“I won’t do a thing,” I said. “Without you I’m not moving.” Through the front window was another cliche, rain raging in while the women inside wept like girls. The traffic screamed its emergency all around us, but we could do this thing on our own. She was all the world’s money, and I would spend it with her, my sharpest friend who changed the tide, my only comfort from the brutal gamble of the world and the wicked ways of men. I grabbed her hands and clasped them together over her scar into a position of strength, like a prayer we wouldn’t be caught dead saying, Gather around us, heroic women of Haddam. Gather around us and put us under your silken wings. We are here, we are here, we are here, won’t someone take us across the sound together.
Groucho Marx, Secret Agent by Ron Goulart:

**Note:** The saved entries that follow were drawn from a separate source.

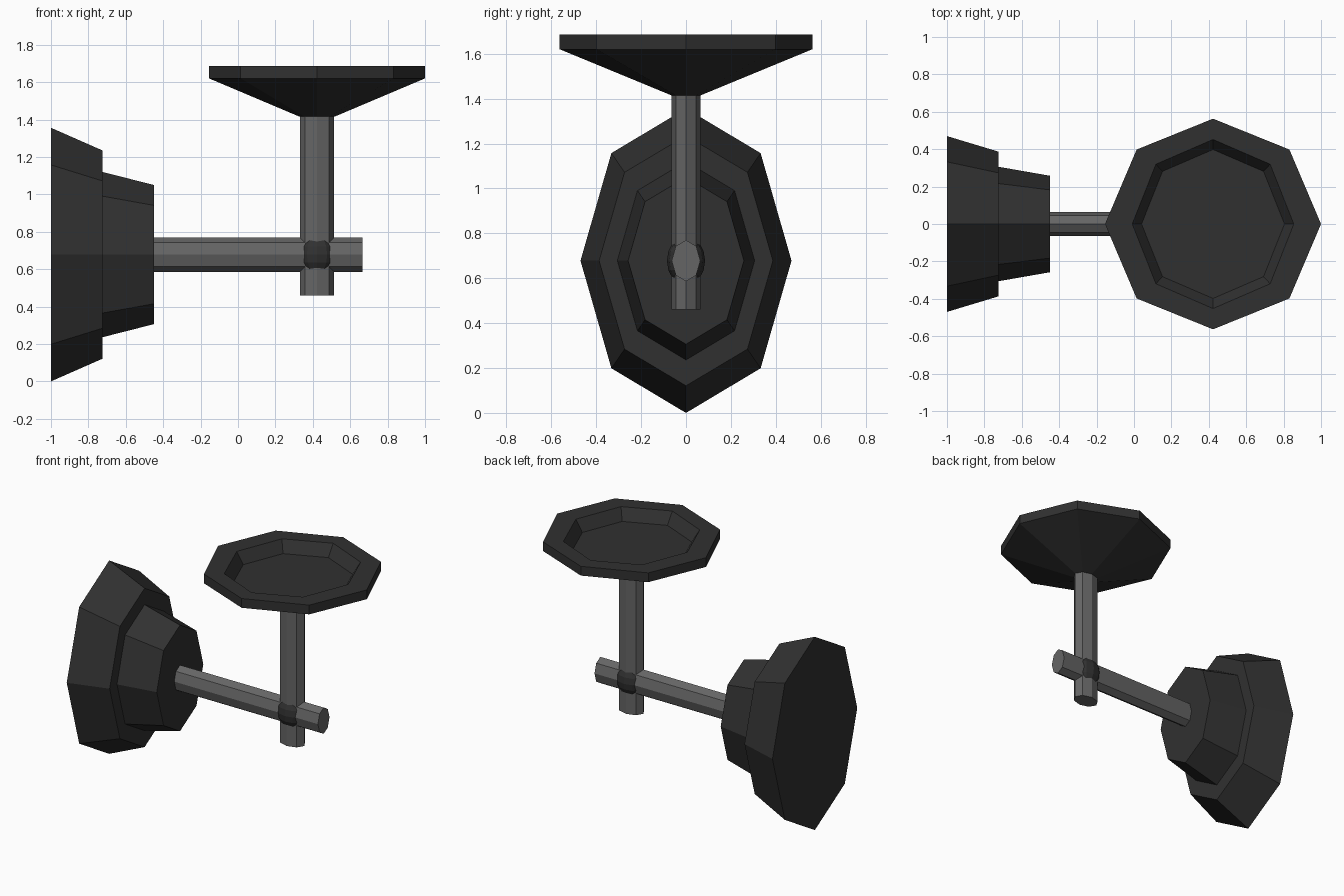
import bpy, bmesh, math
from mathutils import Matrix, Vector

if "Cube" in bpy.data.objects:
    bpy.data.objects.remove(bpy.data.objects["Cube"])


def material(name, v):
    m = bpy.data.materials.new(name)
    m.diffuse_color = (v, v, v, 1)
    m.use_nodes = True
    m.node_tree.nodes["Principled BSDF"].inputs["Base Color"].default_value = m.diffuse_color
    return m


BLACK = material("black metal", 0.03)
STEEL = material("grey steel", 0.13)


def finish(bm, name, mat):
    bmesh.ops.recalc_face_normals(bm, faces=bm.faces)
    me = bpy.data.meshes.new(name)
    bm.to_mesh(me)
    bm.free()
    me.materials.append(mat)
    ob = bpy.data.objects.new(name, me)
    bpy.context.collection.objects.link(ob)
    return ob


def loft(name, mat, rings, axis, centre, sides=8):
    """Stack elliptical rings (position, radius a, radius b) along x or z and cap both ends."""
    bm = bmesh.new()
    loops = []
    for pos, a, b in rings:
        loop = []
        for i in range(sides):
            t = 2 * math.pi * i / sides
            u, v = a * math.cos(t), b * math.sin(t)
            if axis == 'X':
                co = (pos, centre[1] + v, centre[2] + u)
            else:
                co = (centre[0] + u, centre[1] + v, pos)
            loop.append(bm.verts.new(co))
        loops.append(loop)
    for lo, hi in zip(loops, loops[1:]):
        for i in range(sides):
            j = (i + 1) % sides
            bm.faces.new((lo[i], lo[j], hi[j], hi[i]))
    bm.faces.new(loops[0])
    bm.faces.new(loops[-1])
    return finish(bm, name, mat)


ZC, XC = 0.678, 0.4225   # height of the arm, position of the post

# stepped oval wall mount
loft("wall_mount", BLACK,
     [(-1.0, 0.678, 0.47), (-0.725, 0.557, 0.387),
      (-0.725, 0.442, 0.306), (-0.45, 0.372, 0.258)], 'X', (0, 0, ZC))

# horizontal arm and vertical post
loft("arm", STEEL, [(-0.47, 0.092, 0.064), (0.665, 0.092, 0.064)], 'X', (0, 0, ZC))
loft("post", STEEL, [(0.46, 0.092, 0.064), (1.43, 0.092, 0.064)], 'Z', (XC, 0, 0))

# ball joint where they cross
bm = bmesh.new()
bmesh.ops.create_uvsphere(bm, u_segments=12, v_segments=8, radius=1.0,
                          matrix=Matrix.Translation((XC, 0, ZC))
                          @ Matrix.Diagonal((0.108, 0.085, 0.11, 1)))
finish(bm, "ball_joint", BLACK)

# flared dish with a recessed top
loft("dish", BLACK,
     [(1.415, 0.093, 0.066), (1.62, 0.5775, 0.563), (1.685, 0.5775, 0.563),
      (1.685, 0.432, 0.452), (1.605, 0.382, 0.398)], 'Z', (XC, 0, 0))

This one was better than the last, more coherent, and quite enjoyable. The story centers on a director who passes out after being spoken to by someone in a Grim Reaper costume at a Halloween party, and then dies later that night. The police, movie studio and FBI all say it’s suicide, but the man’s wife believes otherwise, so Groucho and Frank take on the case. There are spies and espionage and secret messages; overall very entertaining. I was disappointed in the lack of the word avuncular (see previous posts on Goulart’s other books), and aggravated by the copious overuse of the word plump yet again, but overall I liked it.
The Vesuvius Club by Mark Gatiss:
There are some books that just glow when you look at them, and there’s no choice, you have to take them home. Such was the case with this book, which sat waiting on one of the new arrivals shelves at the library the last time I went in. It was on the last shelf I looked at, after I’d already decided not to take anymore books, but the font of the title on the spine drew me in, and I’m so glad. The main character’s name is Lucifer Box, and he’s a hedonistic, debaucherous (is that even a word?) spy and sometimes assassin, working for the Queen at the turn of the century. The adventure begins when a couple of scientists go missing, followed by the disappearance of one of the Queen’s spies. Everything seems to lead to Italy, so off Lucifer goes in pursuit. It’s a fun, intelligently witty book; the author has written for TV’s League of Gentlemen and the new Dr. Who series. There’s a sequel coming out later this year, and I can’t wait.
On Michael Jackson by Margo Jefferson:
I’ve wanted to read this since it came out, and only now got around to it. It’s a series of essays about different facets of Jackson, from how his troubled youth set him up psychologically to become who he has, to how his plastic surgery transcends gender-crossing into something altogether different. The essays are well written and insightful, honestly considering Jackson in the culture he was formed by and then went on to influence. Jefferson never stoops to gossip, sticking to a sociological approach to the King of Pop.
Now I’m reading Where the Truth Lies by Rupert Holmes, a somewhat mystery with characters transparently based on Jerry Lewis and Dean Martin. It’s good so far.
One random trend I’ve noted in the last books I’ve read is that the previous readers of each took it upon themselves to correct typos in the books. That just struck me as odd- that each of the last 3 books I’ve read all had written in corrections. Anyway.
Current total: 35
Just finished: On Michael Jackson by Margo Jefferson
Currently reading: Where the Truth Lies by Rupert Holmes